The Health and Human Services secretary Alex Azar, who was sworn in just one day before, accepted her resignation.

“This morning Secretary Azar accepted Dr. Brenda Fitzgerald’s resignation as Director of the Centers for Disease Control and Prevention,” HHS Spokesman Matt Lloyd said in an emailed statement. “Dr. Fitzgerald owns certain complex financial interests that have imposed a broad recusal limiting her ability to complete all of her duties as the CDC Director. Due to the nature of these financial interests, Dr. Fitzgerald could not divest from them in a definitive time period. After advising Secretary Azar of both the status of the financial interests and the scope of her recusal, Dr. Fitzgerald tendered, and the Secretary accepted, her resignation. The Secretary thanks Dr. Brenda Fitzgerald for her service and wishes her the best in all her endeavors.”

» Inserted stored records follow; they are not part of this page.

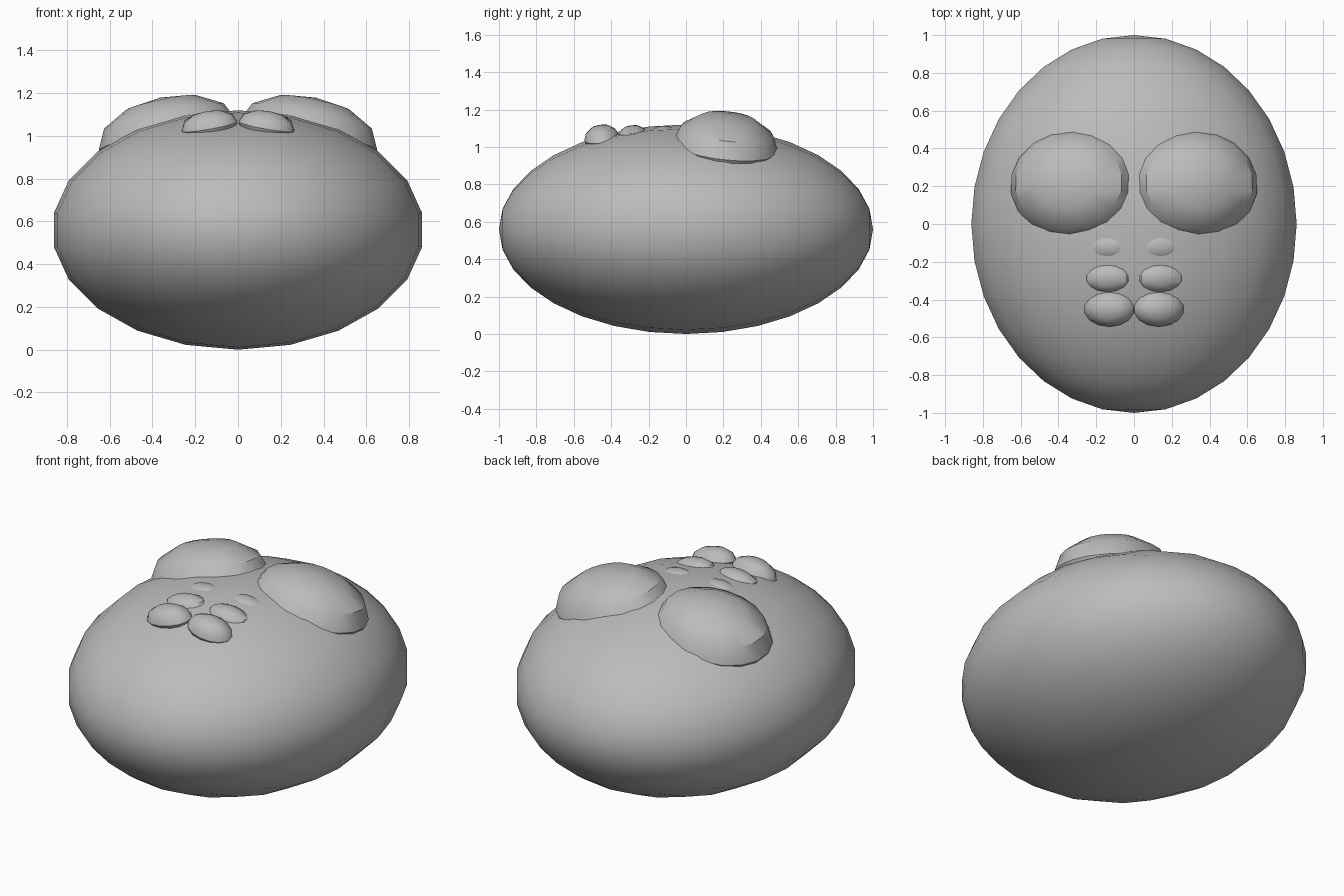
import bpy
from math import radians

cube = bpy.data.objects.get("Cube")
if cube:
    bpy.data.objects.remove(cube, do_unlink=True)

grey = bpy.data.materials.new("plain_grey")
grey.use_nodes = True
grey.diffuse_color = (0.5, 0.5, 0.5, 1)
grey.node_tree.nodes["Principled BSDF"].inputs["Base Color"].default_value = (0.5, 0.5, 0.5, 1)


def ellipsoid(name, centre, radii, tilt, segments, rings):
    """Smooth, scaled and tilted sphere; tilt is in degrees."""
    bpy.ops.mesh.primitive_uv_sphere_add(segments=segments, ring_count=rings, location=centre)
    ob = bpy.context.object
    ob.name = name
    ob.scale = radii
    ob.rotation_euler = [radians(a) for a in tilt]
    ob.data.materials.append(grey)
    bpy.ops.object.transform_apply(location=False, rotation=True, scale=True)
    bpy.ops.object.shade_smooth_by_angle(angle=radians(35))
    return ob


# Body, with its poles at the front and back
ellipsoid("body", (0, 0, 0.56), (0.87, 0.56, 1.0), (90, 0, 0), 22, 16)

# Domes and small bumps: name, centre, radii, x tilt, y tilt, segments
parts = [
    ("large_dome", (0.327, 0.21, 1.0), (0.335, 0.285, 0.184), -6, 12, 18),
    ("front_bump", (0.133, -0.45, 1.045), (0.135, 0.095, 0.073), 8, 10, 14),
    ("middle_bump", (0.14, -0.285, 1.06), (0.125, 0.08, 0.055), 6, 8, 14),
    ("rear_bump", (0.14, -0.12, 1.058), (0.125, 0.08, 0.055), 3, 6, 14),
]
for name, (x, y, z), radii, tilt_x, tilt_y, segments in parts:
    for side, s in (("left", 1), ("right", -1)):
        ellipsoid(f"{side}_{name}", (s * x, y, z), radii,
                  (tilt_x, s * tilt_y, 0), segments, 6)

Fitzgerald was appointed CDC director by then-HHS secretary Tom Price in July 2017. She then purchased stock in Japan Tobacco in August 2017, according to a POLITICO report on her investments. She also bought stock in Merck pharmaceutical company, Human health insurance and Bayer Corporation.

In December 2017, U.S. Sen. Patty Murray D-Wash. wrote to Fitzgerald over concerns about her financial holdings, despite Fitzgerald’s earlier assurances that she had sold stocks presenting a conflict of interest.

Dr. Tom Frieden, Fitzgerald’s predecessor, told AP News in a statement that Fitzgerald said she didn’t know about the purchase of the tobacco stocks, which was conducted by her financial manager.

“I have spoken with Dr. Fitzgerald and believe her when she says that she was unaware that a tobacco company investment had been made, she understands that any affiliation between the tobacco industry and public health is unacceptable, and that when she learned of it, she directed that it be sold,” Frieden said.

Fitzgerald is not the first senior member of HHS to resign amid concerns of improper behavior while serving at the agency, as Price himself resigned as secretary of HHS in September 2017, after his costly travel on charter flights triggered public anger and an internal review.